The University of California Student Association (UCSA) held a board meeting to discuss several issues concerning UC students Saturday and Sunday at UC Riverside.
UCSA is a UC-wide student advocacy organization governed by student officers made up of External Vice Presidents (EVP) from each UC campus’ undergraduate and graduate student governments and staff members. UCSA meets monthly, and in its October meeting discussed the goals of the Student Advocacy, Governance, and Engagement (S.A.G.E.) fee, Million Student March, developing the role of Student Advocate to the Regents (StARs) and communications with the UC Office of the President.
S.A.G.E. is a proposal that would establish a UC-wide, voluntary opt-out fee of six dollars per student to fund UCSA and is set to be established at the upcoming November Regents meeting. The Million Student March is a movement that demands tuition-free public college, cancellation of all student debt and a minimum $15 wage for all campus workers which will take place at campuses across the nation Nov. 12. StARs are UC students who attend Board of Regents meetings held every other month to converse with regents and to present student concerns, and UCSA hopes to increase the presence and influence of StARs at the meetings.
UCSA President and fourth-year peace and conflict studies major at UC Berkeley Kevin Sabo said UCSA is funded by student associations across the UC campuses, and for individual UC’s to receive the benefits of UCSA at the state level the associations must pay their membership dues. According to Sabo, the SAGE fee would better connect students and decision makers.
“Really what S.A.G.E. does is there is a lot of difficulties with students being able to get access to decision makers,” Sabo said. “With S.A.G.E., the UCSA would be able to really eliminate that barrier of accessibility and get students before those decision makers.”
Sabo said students who are interested in going to Sacramento to lobby may have troubles paying for transportation and other expenses. According to Sabo, S.A.G.E. will allow UCSA to “spend more effectively.”
“They have to front the cost to participate and then wait several weeks, even months, to get reimbursed,” Sabo said. “S.A.G.E. is really about stabilizing the organization, giving a better, more predictable outlook on what revenues are going to be like so we can budget for things like taking students to lobby on things like student loan debt or the Perkins Loans.”

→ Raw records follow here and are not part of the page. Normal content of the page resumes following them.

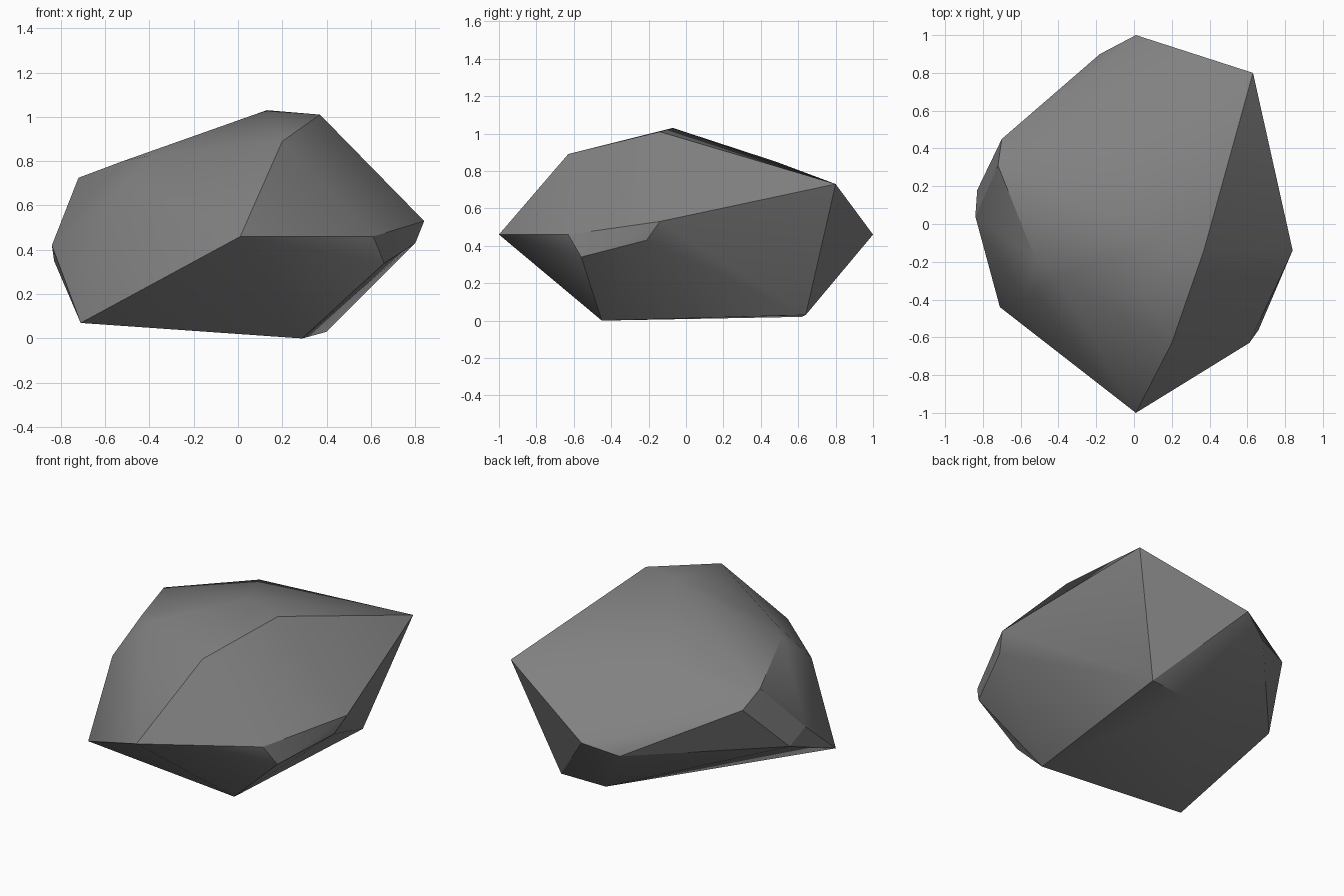
import bpy, bmesh, math
from mathutils import Vector

if "Cube" in bpy.data.objects:
    bpy.data.objects.remove(bpy.data.objects["Cube"])

# Corner points of the faceted boulder, listed from the base upward
corners = [
    # base
    (0.29, -0.45, 0.0), (0.40, 0.64, 0.03), (0.11, 0.62, 0.02), (-0.71, -0.44, 0.07),
    # girdle
    (0.01, -1.0, 0.46), (0.61, -0.63, 0.46), (0.66, -0.56, 0.34), (0.80, -0.21, 0.43),
    (0.84, -0.14, 0.53), (0.63, 0.80, 0.73), (0.01, 1.0, 0.46), (-0.18, 0.90, 0.39),
    (-0.83, 0.18, 0.35), (-0.84, 0.04, 0.42),
    # shoulder
    (-0.70, 0.45, 0.64), (-0.72, 0.31, 0.725), (-0.58, -0.39, 0.61),
    (-0.52, -0.19, 0.80), (-0.40, -0.28, 0.825), (-0.19, 0.48, 0.85),
    # crown
    (0.20, -0.63, 0.89), (0.05, -0.37, 0.93), (0.13, -0.07, 1.03), (0.37, -0.14, 1.01),
]

# Boulder: convex hull of the corners
bm = bmesh.new()
for c in corners:
    bm.verts.new(Vector(c))
hull = bmesh.ops.convex_hull(bm, input=bm.verts)
loose = [v for v in bm.verts if not v.link_faces]
bmesh.ops.delete(bm, geom=loose, context='VERTS')
bmesh.ops.recalc_face_normals(bm, faces=bm.faces)
mesh = bpy.data.meshes.new("boulder")
bm.to_mesh(mesh)
bm.free()

boulder = bpy.data.objects.new("boulder", mesh)
bpy.context.collection.objects.link(boulder)

# Stone colour
stone = bpy.data.materials.new("grey stone")
stone.diffuse_color = (0.22, 0.22, 0.22, 1.0)
stone.use_nodes = True
stone.node_tree.nodes["Principled BSDF"].inputs["Base Color"].default_value = stone.diffuse_color
mesh.materials.append(stone)

# Soft shading over shallow bends, crisp creases elsewhere
bpy.context.view_layer.objects.active = boulder
boulder.select_set(True)
bpy.ops.object.shade_smooth_by_angle(angle=math.radians(30))
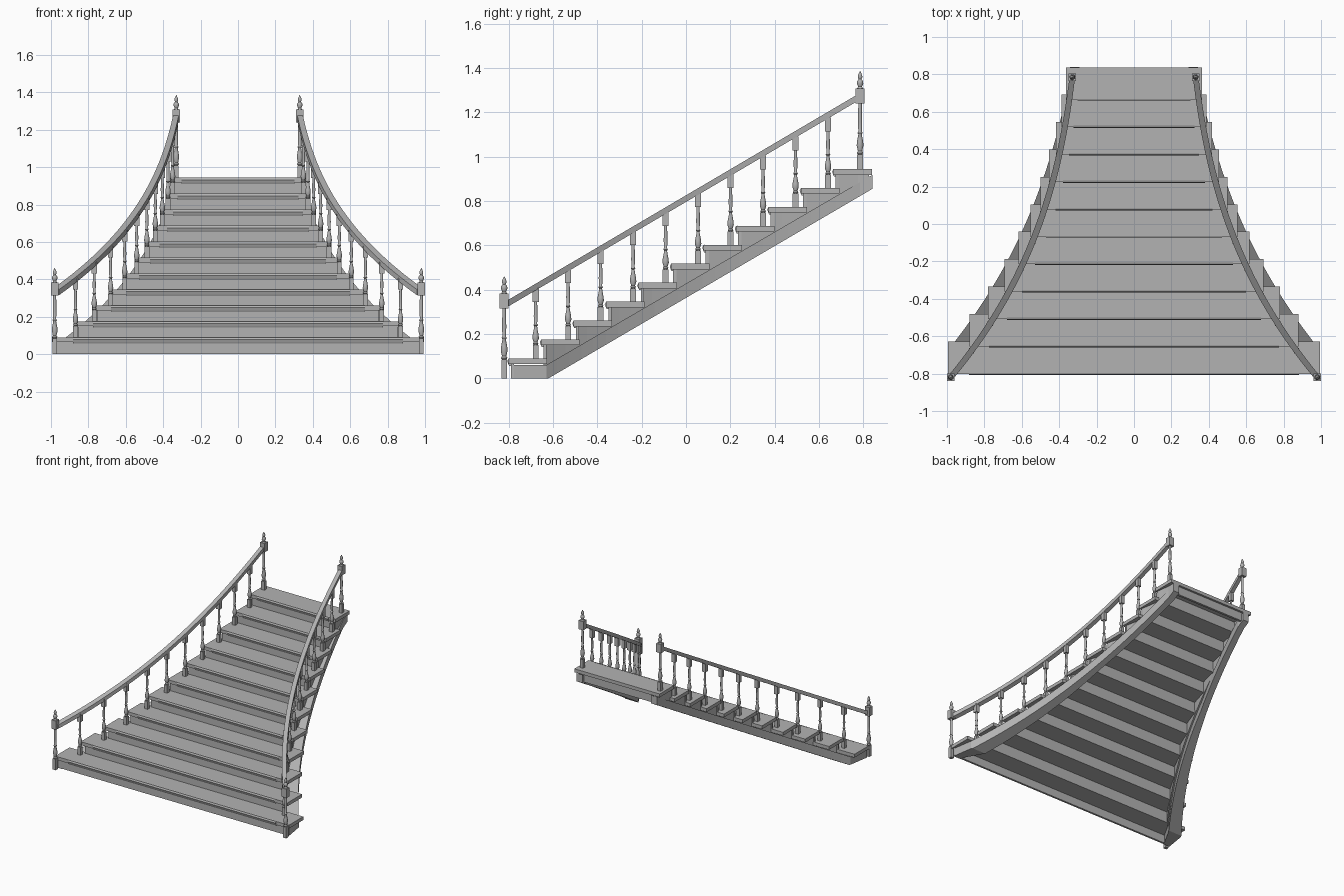
import bpy, bmesh, math

if "Cube" in bpy.data.objects:
    bpy.data.objects.remove(bpy.data.objects["Cube"])

grey = bpy.data.materials.new("plain_grey")
grey.use_nodes = True
grey.diffuse_color = (0.45, 0.45, 0.45, 1)
grey.node_tree.nodes["Principled BSDF"].inputs["Base Color"].default_value = (0.45, 0.45, 0.45, 1)

STEPS, GOING, RISE = 11, 0.1465, 0.0854
FRONT, BACK = -0.805, 0.84


# Plan and elevation curves shared by all parts
def flare(y):
    return 1 - min(max((y + 0.82) / 1.605, 0), 1)


def rail_x(y):
    u = flare(y)
    return 0.33 + 0.65 * (0.3 * u + 0.35 * u ** 2 + 0.35 * u ** 3)


def outer_x(y):
    return min(rail_x(y) + 0.012 + 0.128 * flare(y), 0.985)


def string_inner_x(y):
    return min(outer_x(y) - 0.05, rail_x(y) + 0.01)


def nosing_x(y):
    return rail_x(y) - 0.04 - 0.045 * flare(y)


def rail_half(y):
    return 0.015 + 0.005 * flare(y)


def string_top(y):
    return 0.06 + max(0, y + 0.63) * 0.583


def string_bottom(y):
    return max(0, y + 0.62) * 0.585


def rail_top(y):
    return 0.355 + 0.588 * (y + 0.8)


def finish(name, bm):
    bmesh.ops.recalc_face_normals(bm, faces=bm.faces)
    mesh = bpy.data.meshes.new(name)
    bm.to_mesh(mesh)
    bm.free()
    mesh.materials.append(grey)
    obj = bpy.data.objects.new(name, mesh)
    bpy.context.collection.objects.link(obj)
    return obj


def loft(bm, rings):
    """Skin a list of closed point rings and cap both ends."""
    loops = [[bm.verts.new(p) for p in ring] for ring in rings]
    n = len(loops[0])
    for a, b in zip(loops, loops[1:]):
        for k in range(n):
            bm.faces.new((a[k], a[(k + 1) % n], b[(k + 1) % n], b[k]))
    bm.faces.new(loops[0])
    bm.faces.new(loops[-1])


def ribbon(bm, ys, x_in, x_out, z_low, z_high, side):
    """Curved bar running up the stair."""
    loft(bm, [[(side * x_in(y), y, z_low(y)), (side * x_out(y), y, z_low(y)),
               (side * x_out(y), y, z_high(y)), (side * x_in(y), y, z_high(y))] for y in ys])


def lathe(bm, profile, sides):
    """Turned piece; four sides give a square block of half-width r."""
    turn = math.pi / sides
    grow = math.sqrt(2) if sides == 4 else 1
    loft(bm, [[(r * grow * math.cos(turn + 2 * math.pi * k / sides),
                r * grow * math.sin(turn + 2 * math.pi * k / sides), z)
               for k in range(sides)] for r, z in profile])


def box(bm, half_x, y0, y1, z0, z1):
    loft(bm, [[(x, y0, z0), (x, y1, z0), (x, y1, z1), (x, y0, z1)] for x in (-half_x, half_x)])


def span(a, b, n):
    return [a + (b - a) * k / n for k in range(n + 1)]


# Treads with rounded nosing, and risers
for i in range(STEPS):
    y = FRONT + GOING * i
    top = 0.09 + RISE * i
    low = top - 0.026
    half = rail_x(y - 0.015) + 0.014

    bm = bmesh.new()
    box(bm, half, y + 0.004, y + 0.178, low, top)
    mid = nosing_x(y)
    nose = [(0.012, top + 0.001), (0.004, top - 0.003), (-0.001, top - 0.012),
            (0.004, low), (0.008, low - 0.008), (0.02, low - 0.008)]
    loft(bm, [[(x, y + dy, z) for dy, z in nose] for x in (-mid, mid)])
    finish(f"tread_{i + 1}", bm)

    bm = bmesh.new()
    width = 0.985 if i == 0 else rail_x(y + 0.015) + 0.008
    box(bm, width, y + 0.015, y + 0.03, max(0, low - 0.062), low)
    finish(f"riser_{i + 1}", bm)

# Cross panel under the top landing
bm = bmesh.new()
box(bm, string_inner_x(BACK) + 0.005, BACK - 0.035, BACK - 0.018, string_bottom(BACK), 0.92)
finish("back_panel", bm)

for side, word in ((1, "left"), (-1, "right")):
    # Curved stringer
    bm = bmesh.new()
    ys = [FRONT + 0.015] + span(-0.63, -0.62, 1) + span(-0.58, BACK, 26)
    ribbon(bm, ys, string_inner_x, outer_x, string_bottom, string_top, side)
    finish(f"{word}_stringer", bm)

    # Infill between stringer and the underside of each tread
    bm = bmesh.new()
    for i in range(1, STEPS):
        y = FRONT + GOING * i + 0.016
        under = 0.065 + RISE * i
        ribbon(bm, span(y, y + 0.15, 3), lambda v: rail_x(v) - 0.004, lambda v: rail_x(v) + 0.008,
               lambda v: min(string_top(v) - 0.01, under - 0.002), lambda v: under, side)
    finish(f"{word}_step_infill", bm)

    # Handrail
    bm = bmesh.new()
    ribbon(bm, span(-0.815, 0.785, 32), lambda y: rail_x(y) - rail_half(y),
           lambda y: rail_x(y) + rail_half(y), lambda y: rail_top(y) - 0.03, rail_top, side)
    finish(f"{word}_handrail", bm)

# Turned baluster
bm = bmesh.new()
lathe(bm, [(0.013, 0), (0.013, 0.06)], 4)
lathe(bm, [(0.009, 0.06), (0.013, 0.066), (0.009, 0.073), (0.015, 0.09), (0.014, 0.105),
           (0.008, 0.135), (0.007, 0.145), (0.011, 0.15), (0.007, 0.156),
           (0.009, 0.19), (0.007, 0.255)], 12)
lathe(bm, [(0.014, 0.255), (0.014, 0.318)], 4)
baluster = finish("baluster", bm)

# Newel post with finial
bm = bmesh.new()
lathe(bm, [(0.013, 0), (0.013, 0.085)], 4)
lathe(bm, [(0.01, 0.085), (0.015, 0.092), (0.01, 0.1), (0.016, 0.125), (0.014, 0.145),
           (0.008, 0.175), (0.012, 0.182), (0.008, 0.19), (0.01, 0.23), (0.008, 0.315)], 12)
lathe(bm, [(0.02, 0.315), (0.02, 0.382)], 4)
lathe(bm, [(0.014, 0.382), (0.009, 0.39), (0.015, 0.405), (0.014, 0.415), (0.007, 0.424),
           (0.011, 0.434), (0.009, 0.444), (0.001, 0.46)], 12)
newel = finish("newel_post", bm)

for obj in (baluster, newel):
    bpy.ops.object.select_all(action="DESELECT")
    obj.select_set(True)
    bpy.context.view_layer.objects.active = obj
    bpy.ops.object.shade_smooth_by_angle(angle=math.radians(40))


def place(source, name, location):
    obj = source.copy()
    obj.name = name
    obj.location = location
    bpy.context.collection.objects.link(obj)


# Repeat posts along both rails
for side, word in ((1, "left"), (-1, "right")):
    place(newel, f"{word}_front_newel", (side * 0.98, -0.82, 0))
    place(newel, f"{word}_back_newel", (side * 0.33, 0.785, 0.925))
    for i in range(STEPS - 1):
        y = -0.678 + GOING * i
        place(baluster, f"{word}_baluster_{i + 1}", (side * rail_x(y), y, 0.09 + RISE * i))
for obj in (baluster, newel):
    bpy.data.objects.remove(obj)
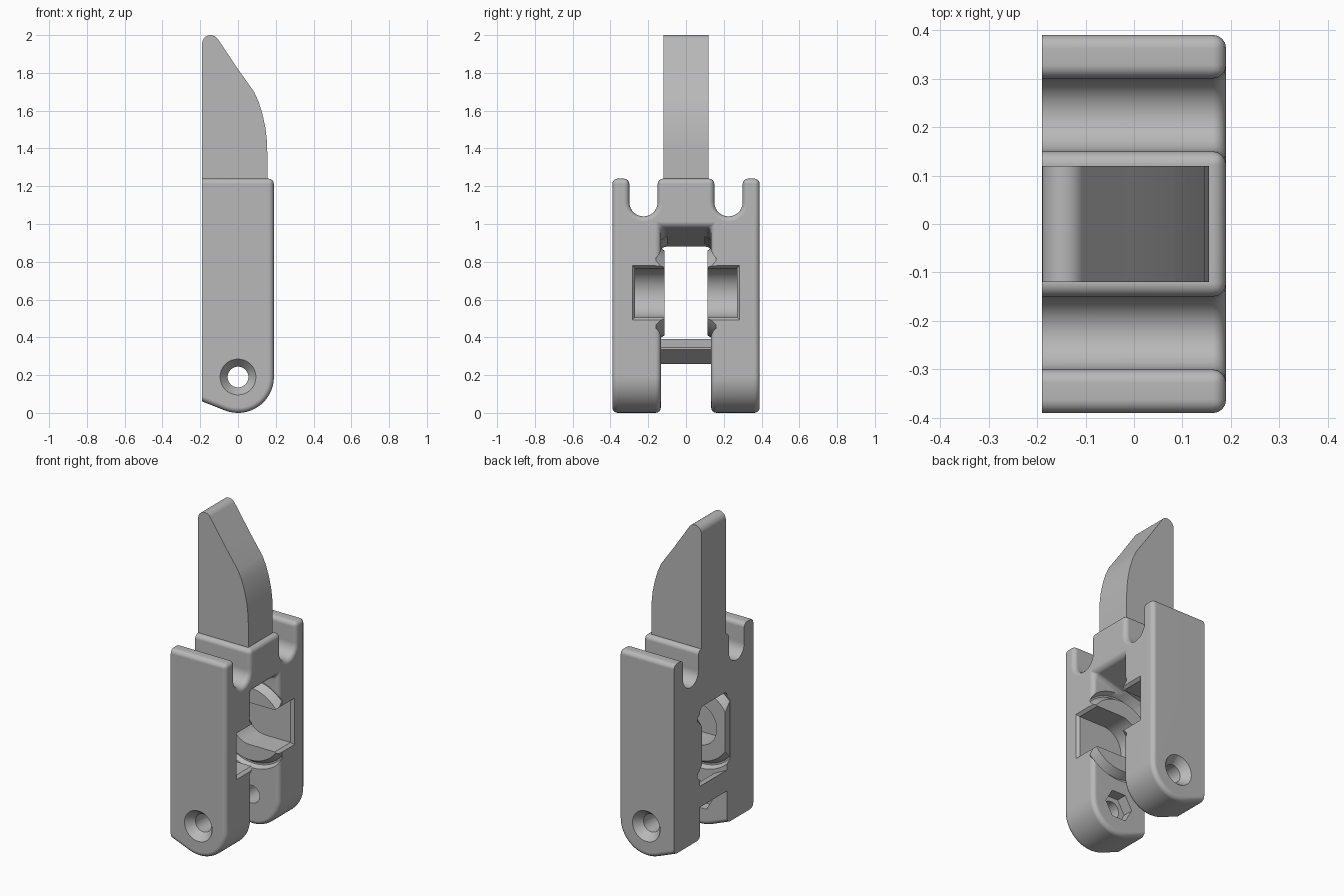
import bpy, bmesh, math

if "Cube" in bpy.data.objects:
    bpy.data.objects.remove(bpy.data.objects["Cube"])

grey = bpy.data.materials.new("plain grey")
grey.diffuse_color = (0.48, 0.48, 0.48, 1)
grey.use_nodes = True
grey.node_tree.nodes["Principled BSDF"].inputs["Base Color"].default_value = grey.diffuse_color


def loft(name, ring0, ring1):
    """Closed solid between two matching rings of 3D points."""
    bm = bmesh.new()
    a = [bm.verts.new(p) for p in ring0]
    b = [bm.verts.new(p) for p in ring1]
    bm.faces.new(a)
    bm.faces.new(b)
    n = len(a)
    for i in range(n):
        j = (i + 1) % n
        bm.faces.new((a[i], a[j], b[j], b[i]))
    bmesh.ops.recalc_face_normals(bm, faces=bm.faces[:])
    me = bpy.data.meshes.new(name)
    bm.to_mesh(me)
    bm.free()
    ob = bpy.data.objects.new(name, me)
    bpy.context.collection.objects.link(ob)
    me.materials.append(grey)
    return ob


def prism_y(name, pts, y0, y1):
    return loft(name, [(x, y0, z) for x, z in pts], [(x, y1, z) for x, z in pts])


def prism_x(name, pts, x0, x1):
    return loft(name, [(x0, y, z) for y, z in pts], [(x1, y, z) for y, z in pts])


def arc(cx, cy, r, a0, a1, n):
    return [(cx + r * math.cos(math.radians(a0 + (a1 - a0) * i / n)),
             cy + r * math.sin(math.radians(a0 + (a1 - a0) * i / n))) for i in range(n + 1)]


def cone_y(name, z, y0, r0, y1, r1, n=48):
    ring = lambda y, r: [(x, y, zz) for x, zz in arc(0, z, r, 0, 360, n)[:-1]]
    return loft(name, ring(y0, r0), ring(y1, r1))


def box(name, x0, x1, y0, y1, z0, z1):
    return prism_y(name, [(x0, z0), (x1, z0), (x1, z1), (x0, z1)], y0, y1)


def apply_mods(ob):
    dg = bpy.context.evaluated_depsgraph_get()
    me = bpy.data.meshes.new_from_object(ob.evaluated_get(dg))
    ob.modifiers.clear()
    ob.data = me


def combine(ob, tool, op='DIFFERENCE'):
    m = ob.modifiers.new("bool", 'BOOLEAN')
    m.operation, m.solver, m.object = op, 'EXACT', tool
    apply_mods(ob)
    bpy.data.objects.remove(tool)


# body outline with rounded foot, extended backwards before trimming
body = prism_y("body", [(-0.3, 0.104)] + arc(0, 0.19, 0.19, 248.4, 360, 18)
               + [(0.19, 1.24), (-0.3, 1.24)], -0.39, 0.39)

# gap between the legs, with sloping ceiling
combine(body, prism_y("gap", [(-0.5, -0.2), (0.4, -0.2), (0.4, 1.043), (-0.5, 0.794)],
                      -0.133, 0.133))

# rounded notches in the top
for s in (-1, 1):
    c = 0.225 * s
    combine(body, prism_x("notch", [(c - 0.075, 1.4)] + arc(c, 1.115, 0.075, 180, 360, 14)
                          + [(c + 0.075, 1.4)], -0.5, 0.4))

# soft outer edges, then a flat sharp back
bev = body.modifiers.new("bevel", 'BEVEL')
bev.width, bev.segments = 0.028, 4
bev.limit_method, bev.angle_limit = 'ANGLE', math.radians(30)
bev.use_clamp_overlap = False
apply_mods(body)
combine(body, box("trim", -0.6, -0.19, -1, 1, -1, 3))

# pivot seats inside both legs
Z = 0.635
for s in (-1, 1):
    combine(body, cone_y("groove", Z, s * 0.10, 0.30, s * 0.16, 0.265))
    boss = cone_y("boss", Z, s * 0.175, 0.265, s * 0.115, 0.225)
    combine(boss, box("trim", 0.189, 0.6, -1, 1, -1, 3))
    combine(boss, box("trim", -0.6, -0.189, -1, 1, -1, 3))
    combine(body, boss, 'UNION')
    # round-ended pocket open to the front edge
    slot = arc(0, Z, 0.13, 90, 270, 24) + [(0.4, Z - 0.13), (0.4, Z + 0.13)]
    combine(body, prism_y("pocket", slot, s * 0.05, s * 0.27))
    # chamfered pocket mouth
    def mouth(x, g):
        return [(x, s * 0.05, Z - 0.13 - g), (x, s * (0.27 + g), Z - 0.13 - g),
                (x, s * (0.27 + g), Z + 0.13 + g), (x, s * 0.05, Z + 0.13 + g)]
    combine(body, loft("mouth", mouth(0.17, -0.002), mouth(0.21, 0.03)))

# screw holes, countersinks and nut recess
combine(body, cone_y("hole", 0.19, -0.6, 0.055, 0.6, 0.055, 32))
for s in (-1, 1):
    combine(body, cone_y("sink", 0.19, s * 0.41, 0.111, s * 0.335, 0.051, 32))
combine(body, cone_y("nut", 0.19, -0.20, 0.095, -0.10, 0.095, 6))

# crossbar between the legs at the back
bar = prism_y("crossbar", [(-0.189, 0.26), (-0.10, 0.335), (-0.10, 0.345), (-0.189, 0.39)],
              -0.15, 0.15)

# pointed finger
tip = arc(-0.145, 1.955, 0.045, 180, 34, 10)
finger = prism_y("finger", [(-0.19, 1.22)] + tip
                 + [(0.0, 1.82), (0.085, 1.70), (0.11, 1.645), (0.13, 1.58), (0.145, 1.51),
                    (0.153, 1.44), (0.155, 1.38), (0.155, 1.22)], -0.12, 0.12)

# smooth shading with sharp edges kept
for ob in (body, bar, finger):
    bpy.ops.object.select_all(action='DESELECT')
    ob.select_set(True)
    bpy.context.view_layer.objects.active = ob
    bpy.ops.object.shade_smooth_by_angle(angle=math.radians(30))
    wn = ob.modifiers.new("weighted normals", 'WEIGHTED_NORMAL')
    wn.keep_sharp = True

UCSA campus action vice chair and UCSB fourth-year global studies major Dana Patterson said the Million Student March is a “unique opportunity” to address the growing problem of student debt in the United States. According to Patterson, tuition freezes are not enough.
“Every person in our community is affected by student debt,” Patterson said. “Student debt is greater than credit card debt … It has tripled in the last 10 years … education needs to be free, mainstream, and make politicians talk about it.”
According to Patterson, the board meeting was “100 percent a success,” and UCSA passed a resolution for the UCs to contribute to the efforts of the Million Student March on individual campuses. Patterson said she encourages students across the nation to participate in the Million Student March at their campus.
“This is for every student to get involved, and I encourage any who wants to join this movement to come,” Patterson said.
UC Berkeley graduate student Iman Sylvain said StARs are allowed to provide comments at UC Regents Board meetings and meet with Regents in private settings such as in break rooms or while getting lunch.
“We have a wonderful program that gives students a back door access to the ability to really interface genuinely with the Regents, because they are kind of an elusive group,” Sylvain said.
Sylvain said StARs representatives are able to advocate for issues relevant to UC students.
“We’ve talked about student homelessness, we’ve talked about renewing the act for sexual assault prevention training for faculties, we also talked about mental health and the cost of living has been huge,” Sylvain said.
According to Sylvain, UCSA is working on developing more personal relationships with Regents through StARs in order for the Regents to better understand the student perspective.
“For example, the housing crisis — you can see that, you can see students sleeping in their cars or showering at the gym,” Sylvain said. “The Regents are very removed from the on-campus situation … So we are trying to engage [the Regents] in different ways.”
According to Sylvain, UCSA is “only” scheduled to meet with the UC Office of the President three hours a year.
“We are definitely pushing for the president to take more meetings and to have more ongoing conversations with them,” Sylvain said. “What are the ways to be in constant communication with the Office of the President?”
Sylvain said UCSA advocates for a “genuine” shared government between administration, faculty and students.
“Why don’t we have a vote — why don’t we have a say when it comes to decision making?” Sylvain said. “We want more than just our ‘foot in the door;’ we want a seat at the table.”